I think I read somewhere that the bracts contain a single seed that doesn’t fall out. The whole bract falls off with the seed still inside.

Map from USDA Plant Database showing where Elephantopus carolinianus is native.

Plants of the World Online by Kew lists 23 species of Elephantopsis. Four are native to the United States including E. carolinianus, E. elatus, E. nudatus, and E. tomentosus. E. carolinianus most abundant from Kansas down to Texas and eastward to Pennsylvania and down to Florida and has been Introduced to Cuba. Most species are native to several countries in South America and several in a few countries in Africa. 

The cows were loaded into a trailer in the afternoon and taken to another pasture. As far as I know, Fuzzy is still at large.

I have been working on the post about the Persicaria species (Smartweeds) here and ran into a snag. Two species are very much alike and one is variable. One has longer leaves than the other and both have the same identifying features. I think many colonies could have both species which makes it complicated. I was measuring leaves in a very large colony and a few plants have 6″ long leaves while most are 3 1/2 to 4″. The rest of the species were fairly easy to identify. I am going to check out Steyermark’s Flora of Missouri on Monday at the library to see if they can help. The original was written by Julian Steyermark was published in 1963. In 1987, the Missouri Botanical Garden and the Missouri Department of Conservation decided to work together and revise and update the older book in a three-volume set. The first edition, written by Mr. Steyermark was published in 1999 and it is available at the local branch. Volume two was published in 2006 and volume 3 in 2013. Volume 2 and three were written by George Yatskievych. They are at another branch but can be delivered here or I can drive 18 miles to pick them up. Each volume has over 1,000 pages. The post is ready, but I need to make sure about the one (or two) species.
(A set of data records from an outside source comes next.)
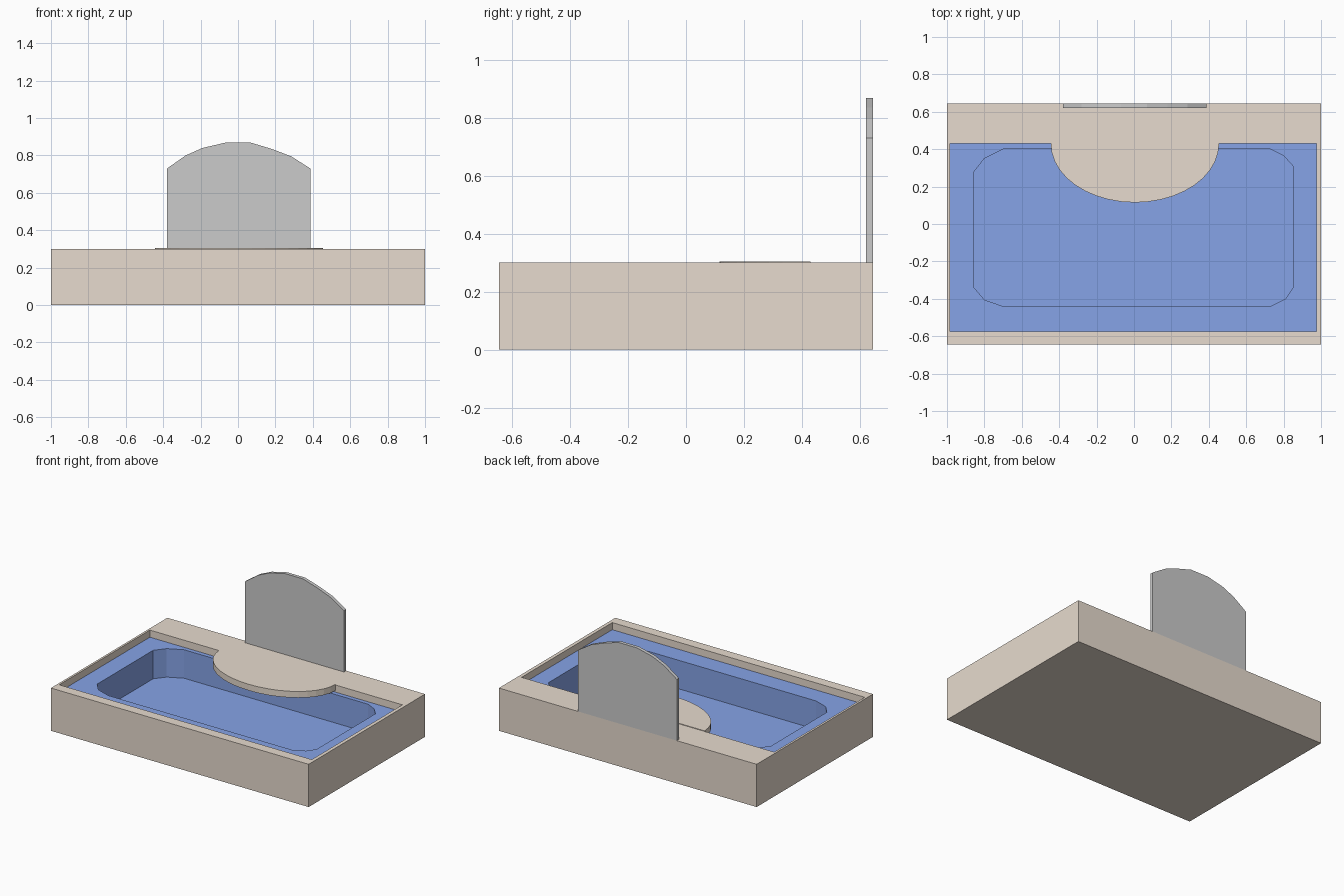
import bpy, bmesh, math

if "Cube" in bpy.data.objects:
    bpy.data.objects.remove(bpy.data.objects["Cube"])


def material(name, color):
    mat = bpy.data.materials.new(name)
    mat.diffuse_color = (*color, 1)
    mat.use_nodes = True
    mat.node_tree.nodes["Principled BSDF"].inputs["Base Color"].default_value = mat.diffuse_color
    return mat


def finish(bm, name, mat=None):
    mesh = bpy.data.meshes.new(name)
    bm.to_mesh(mesh)
    bm.free()
    obj = bpy.data.objects.new(name, mesh)
    bpy.context.collection.objects.link(obj)
    if mat:
        mesh.materials.append(mat)
    return obj


def loop(bm, outline, z):
    return [bm.verts.new((x, y, z)) for x, y in outline]


def walls(bm, low, high, inward=False):
    n = len(low)
    for i in range(n):
        j = (i + 1) % n
        quad = [low[i], low[j], high[j], high[i]]
        bm.faces.new(quad[::-1] if inward else quad)


def ring(bm, outer, inner):
    # flat upward face between two loops
    edges = []
    for vs in (outer, inner):
        for a, b in zip(vs, vs[1:] + vs[:1]):
            edges.append(bm.edges.get((a, b)) or bm.edges.new((a, b)))
    made = bmesh.ops.triangle_fill(bm, edges=edges, use_beauty=True, normal=(0, 0, 1))
    for f in made["geom"]:
        if isinstance(f, bmesh.types.BMFace):
            f.normal_update()
            if f.normal.z < 0:
                f.normal_flip()


def rect(x0, x1, y0, y1):
    return [(x0, y0), (x1, y0), (x1, y1), (x0, y1)]


def prism(name, bottom, top, mat=None):
    # bottom and top are matching counter-clockwise lists of points
    bm = bmesh.new()
    low = [bm.verts.new(p) for p in bottom]
    high = [bm.verts.new(p) for p in top]
    walls(bm, low, high)
    bm.faces.new(low[::-1])
    bm.faces.new(high)
    bmesh.ops.recalc_face_normals(bm, faces=bm.faces)
    return finish(bm, name, mat)


tan = material("tan_stone", (0.80, 0.71, 0.62))
blue = material("blue_liner", (0.24, 0.37, 0.80))

TOP, SHELF, FLOOR = 0.30, 0.25, 0.05
recess = rect(-0.985, 0.975, -0.575, 0.43)

# Surround: box with a rectangular opening in the top
bm = bmesh.new()
outer = rect(-1, 1, -0.645, 0.645)
base, rim = loop(bm, outer, 0), loop(bm, outer, TOP)
lip, under = loop(bm, recess, TOP), loop(bm, recess, SHELF)
bm.faces.new(base[::-1])
walls(bm, base, rim)
walls(bm, under, lip, inward=True)
ring(bm, rim, lip)
finish(bm, "surround", tan)

# Liner: shallow shelf with a sunken basin whose corners are cut
basin = [(-0.70, -0.44), (0.73, -0.44), (0.81, -0.40), (0.85, -0.34),
         (0.85, 0.31), (0.80, 0.365), (0.73, 0.40), (-0.70, 0.40),
         (-0.80, 0.35), (-0.855, 0.28), (-0.855, -0.34), (-0.80, -0.405)]
bm = bmesh.new()
shelf, edge, floor = loop(bm, recess, SHELF), loop(bm, basin, SHELF), loop(bm, basin, FLOOR)
ring(bm, shelf, edge)
walls(bm, floor, edge, inward=True)
bm.faces.new(floor)
finish(bm, "basin_liner", blue)

# Half-round step reaching over the basin
n = 20
arc = [(0.005 + 0.45 * math.cos(math.pi + math.pi * i / n),
        0.43 + 0.315 * math.sin(math.pi + math.pi * i / n)) for i in range(n + 1)]
prism("half_round_step", [(x, y, 0.26) for x, y in arc],
      [(x, y, 0.304) for x, y in arc], tan)

# Upright back panel with an arched top
panel = [(-0.38, TOP), (0.387, TOP), (0.387, 0.73), (0.285, 0.795), (0.18, 0.835),
         (0.07, 0.868), (-0.07, 0.868), (-0.19, 0.84), (-0.28, 0.80), (-0.38, 0.73)]
prism("back_panel", [(x, 0.645, z) for x, z in panel],
      [(x, 0.621, z) for x, z in panel])
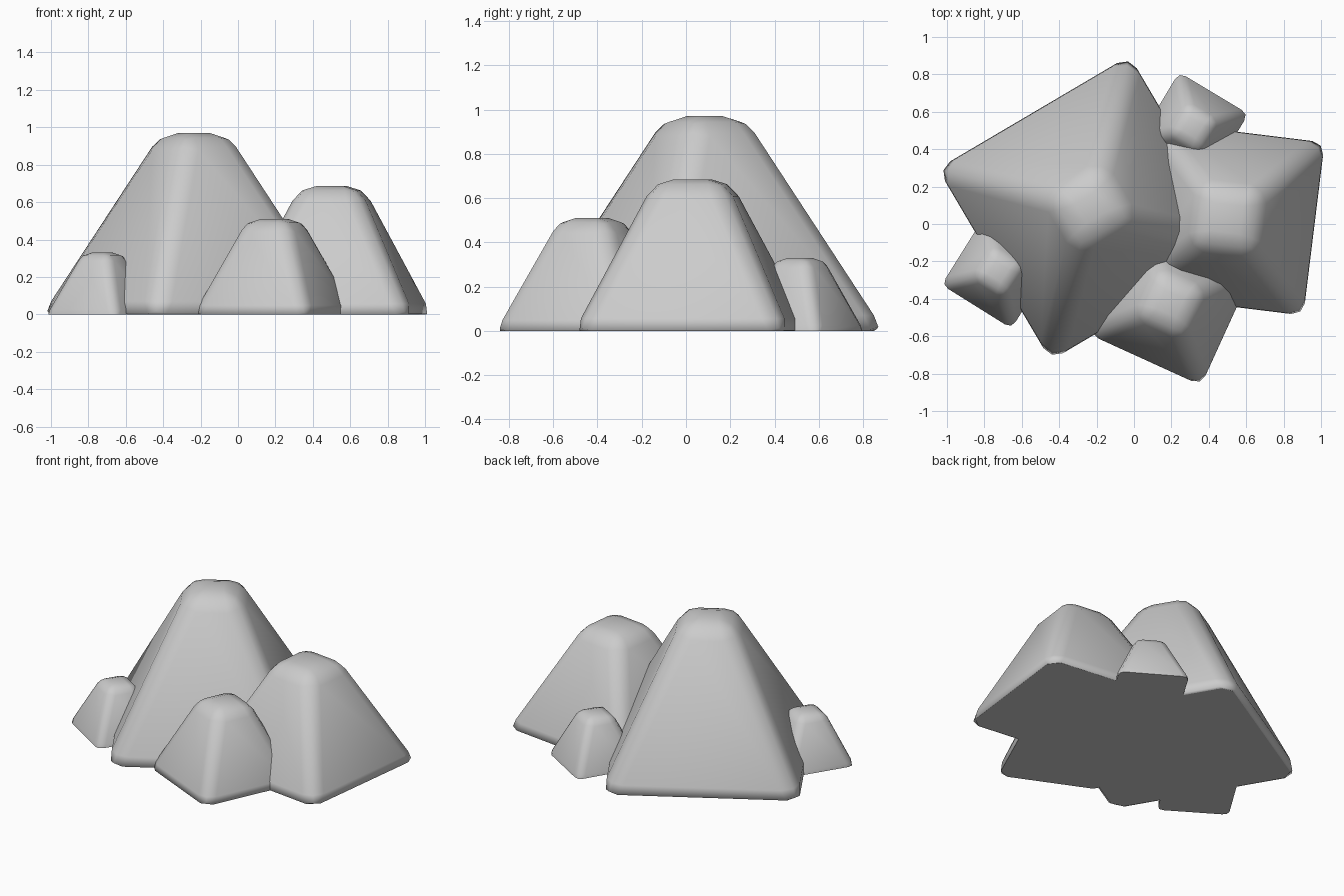
import bpy, bmesh
from math import radians, sqrt
from mathutils import Matrix

cube = bpy.data.objects.get("Cube")
if cube:
    bpy.data.objects.remove(cube, do_unlink=True)

# Stone colour
stone = bpy.data.materials.new("grey_stone")
stone.use_nodes = True
colour = (0.6, 0.6, 0.6, 1)
stone.diffuse_color = colour
stone.node_tree.nodes["Principled BSDF"].inputs["Base Color"].default_value = colour

SINK = 0.02  # depth of each rock below the ground before it is cut flat


def make_rock(name, x, y, turn, base, top, height, bevel):
    """Rounded four-sided frustum; base and top are half widths."""
    bm = bmesh.new()
    full = height + SINK
    bmesh.ops.create_cone(bm, cap_ends=True, segments=4, depth=full,
                          radius1=base * sqrt(2), radius2=top * sqrt(2))
    bmesh.ops.rotate(bm, verts=bm.verts, matrix=Matrix.Rotation(radians(45 + turn), 3, 'Z'))
    # create_cone may start on a corner or a side, so align the first base edge
    edge = min(bm.edges, key=lambda e: sum(v.co.z for v in e.verts))
    d = edge.verts[1].co - edge.verts[0].co
    off = Matrix.Rotation(radians(turn), 3, 'Z') @ d.normalized()
    aligned = abs(d.normalized().to_2d().angle_signed(
        (Matrix.Rotation(radians(turn), 3, 'Z').col[0]).to_2d())) % radians(90)
    if radians(20) < aligned < radians(70):
        bmesh.ops.rotate(bm, verts=bm.verts, matrix=Matrix.Rotation(radians(45), 3, 'Z'))
    bmesh.ops.translate(bm, verts=bm.verts, vec=(x, y, full / 2 - SINK))
    bmesh.ops.bevel(bm, geom=list(bm.edges), offset=bevel, offset_type='OFFSET',
                    segments=2, profile=0.5, affect='EDGES', clamp_overlap=True)
    # Flat underside resting on the ground
    bmesh.ops.bisect_plane(bm, geom=bm.verts[:] + bm.edges[:] + bm.faces[:],
                           plane_co=(0, 0, 0), plane_no=(0, 0, 1), clear_inner=True)
    bmesh.ops.holes_fill(bm, edges=[e for e in bm.edges if e.is_boundary], sides=0)
    bmesh.ops.recalc_face_normals(bm, faces=bm.faces)
    for f in bm.faces:
        f.smooth = f.normal.z > -0.95
    mesh = bpy.data.meshes.new(name)
    bm.to_mesh(mesh)
    bm.free()
    mesh.materials.append(stone)
    bpy.context.collection.objects.link(bpy.data.objects.new(name, mesh))


# The cluster: one peak with four smaller rocks around it
make_rock("tall_rock", -0.235, 0.085, 30.5, 0.635, 0.16, 0.97, 0.10)
make_rock("left_rock", 0.50, 0.03, -7, 0.50, 0.16, 0.685, 0.085)
make_rock("front_rock", 0.195, -0.425, -24.5, 0.36, 0.13, 0.51, 0.075)
make_rock("right_small_rock", -0.725, -0.255, -32, 0.24, 0.09, 0.33, 0.05)
make_rock("back_small_rock", 0.315, 0.515, -31, 0.235, 0.09, 0.33, 0.05)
Until next time, be safe and stay positive. Be thankful and observant. Never know what you may will run across.